They just may be the world's most adored, most adorable animals, and there is no better place to fall under their spell than this remote, mountainous region where most of the world's wild pandas still live.
Sichuan Province is also home to the world's two largest panda reserves. They are part tourist attraction, but mostly serious research centers, where scientists from China and other countries work side by side to save the panda from extinction with some notable success recently in captive breeding.
"We have four cubs from last year," said Mike Allen, who went to the area from Zoo Atlanta. "We have five from the year before ... and they have made incredible progress here."
Incredible, because pandas have enormous difficulty breeding on their own.
Inept With the Ladies
Many males, it seems, are downright inept at their reproductive role, a big problem since females are fertile for only three days each year. And even when they do succeed, pandas are born so tiny -- smaller than a human hand -- they struggle to survive.
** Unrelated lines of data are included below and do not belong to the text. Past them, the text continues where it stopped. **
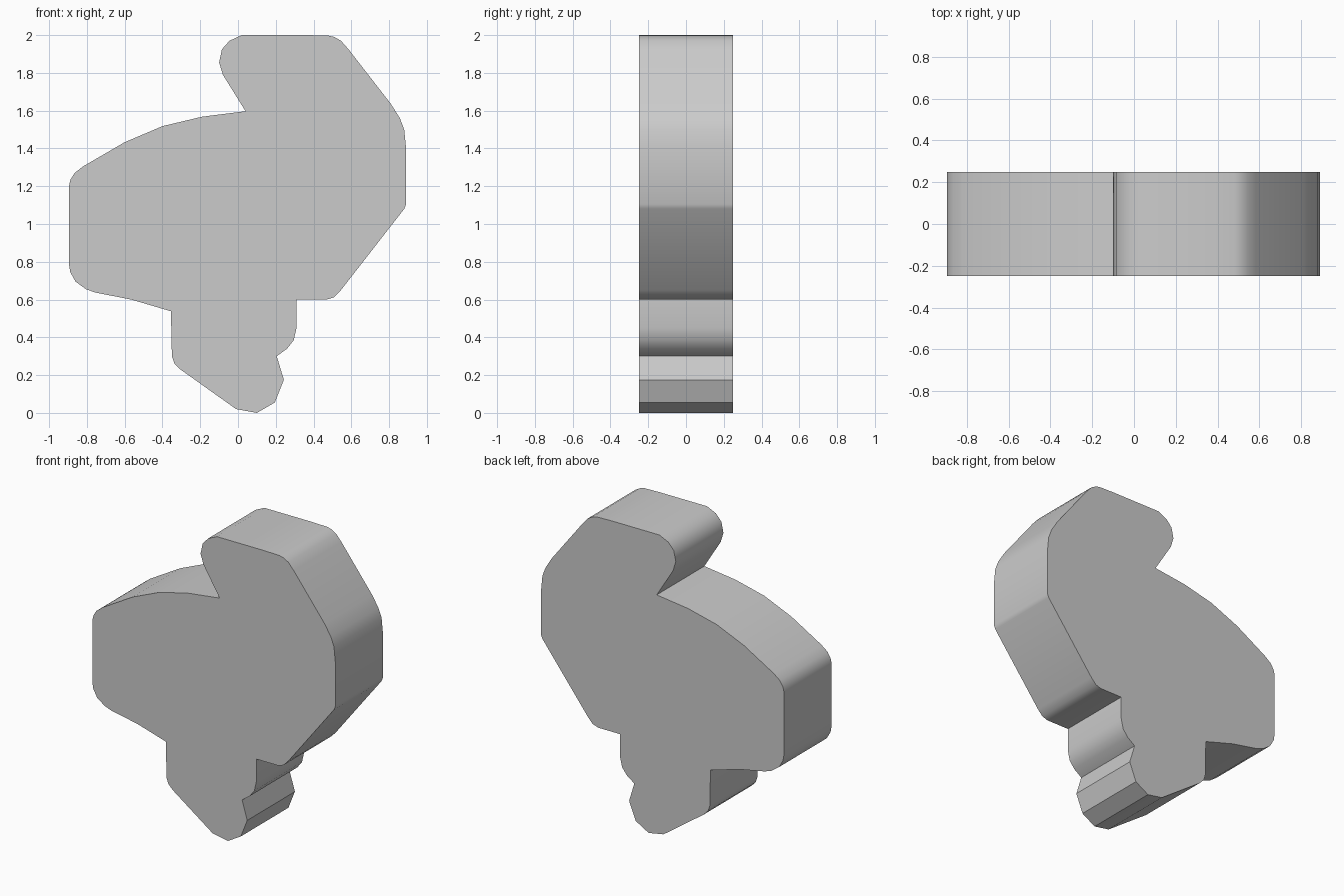
import bpy
import bmesh
import math

if "Cube" in bpy.data.objects:
    bpy.data.objects.remove(bpy.data.objects["Cube"])

DEPTH = 0.5

# Outline in (x, z), counter-clockwise seen from the front
base = [(-0.355, 0.538), (-0.35, 0.30), (-0.337, 0.262), (-0.305, 0.23),
        (-0.01, 0.02), (0.10, 0.0), (0.195, 0.055), (0.243, 0.175),
        (0.205, 0.30), (0.26, 0.34), (0.295, 0.385), (0.31, 0.45), (0.31, 0.60)]
right_side = [(0.47, 0.60), (0.51, 0.613), (0.545, 0.65), (0.88, 1.08),
              (0.89, 1.105), (0.89, 1.40), (0.88, 1.50), (0.857, 1.56),
              (0.81, 1.635), (0.585, 1.925), (0.545, 1.97), (0.51, 1.99), (0.48, 1.997)]
top_knob = [(0.37, 2.0), (0.02, 2.0), (-0.045, 1.97), (-0.085, 1.925),
            (-0.10, 1.855), (-0.08, 1.79), (0.04, 1.597)]
left_side = [(-0.19, 1.568), (-0.40, 1.518), (-0.60, 1.433), (-0.82, 1.305),
             (-0.865, 1.27), (-0.887, 1.235), (-0.895, 1.20), (-0.895, 0.787),
             (-0.888, 0.745), (-0.86, 0.695), (-0.805, 0.655), (-0.755, 0.637),
             (-0.565, 0.60)]


def extrude_profile(name, points, depth):
    """Extrude a flat outline along y, centred on y = 0."""
    bm = bmesh.new()
    verts = [bm.verts.new((x, -depth / 2, z)) for x, z in points]
    face = bm.faces.new(verts)
    moved = bmesh.ops.extrude_face_region(bm, geom=[face])["geom"]
    bmesh.ops.translate(bm, vec=(0, depth, 0),
                        verts=[v for v in moved if isinstance(v, bmesh.types.BMVert)])
    bmesh.ops.recalc_face_normals(bm, faces=bm.faces[:])
    mesh = bpy.data.meshes.new(name)
    bm.to_mesh(mesh)
    bm.free()
    obj = bpy.data.objects.new(name, mesh)
    bpy.context.collection.objects.link(obj)
    return obj


# Thick plate with rounded outline, smooth rim and flat faces
plate = extrude_profile("silhouette_plate", base + right_side + top_knob + left_side, DEPTH)
bpy.context.view_layer.objects.active = plate
plate.select_set(True)
bpy.ops.object.shade_smooth_by_angle(angle=math.radians(35))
So scientists here have spent years helping the pandas help themselves.
"Five or 10 years ago, there was less than a 50% survivorship rate for young cubs into adulthood," said Suzanne Hall, a reproductive specialist from the San Diego Zoo. "But in the last several years that's improved dramatically."
Eleven-year-old male Gao Gao and 5-year-old Guo Guo recently were brought together to give it the old college try, and, as expected, it didn't work. So the professionals moved in, sedating Guo Guo with a dart and then wheeling her off to the operating room for a painless artificial insemination procedure.
Today, this technique accounts for more than half the births of pandas in captivity.
Despite all the human affection and the extensive breeding efforts under way here, the sad truth is the future of these animals is still very uncertain. Their natural habitat is still threatened by farming, logging and poaching. Even the growing numbers of well-meaning ecotourists are taking their toll as many roads and hotels are built in the wild.
"If the population keeps expanding farther and farther into the forest and up the mountains, they're going to wipe out the pandas," Allen said.
The hope is that human expansion can be tamed to give the scientists and the pandas more time to make more progress.
(People's Daily May 13, 2002)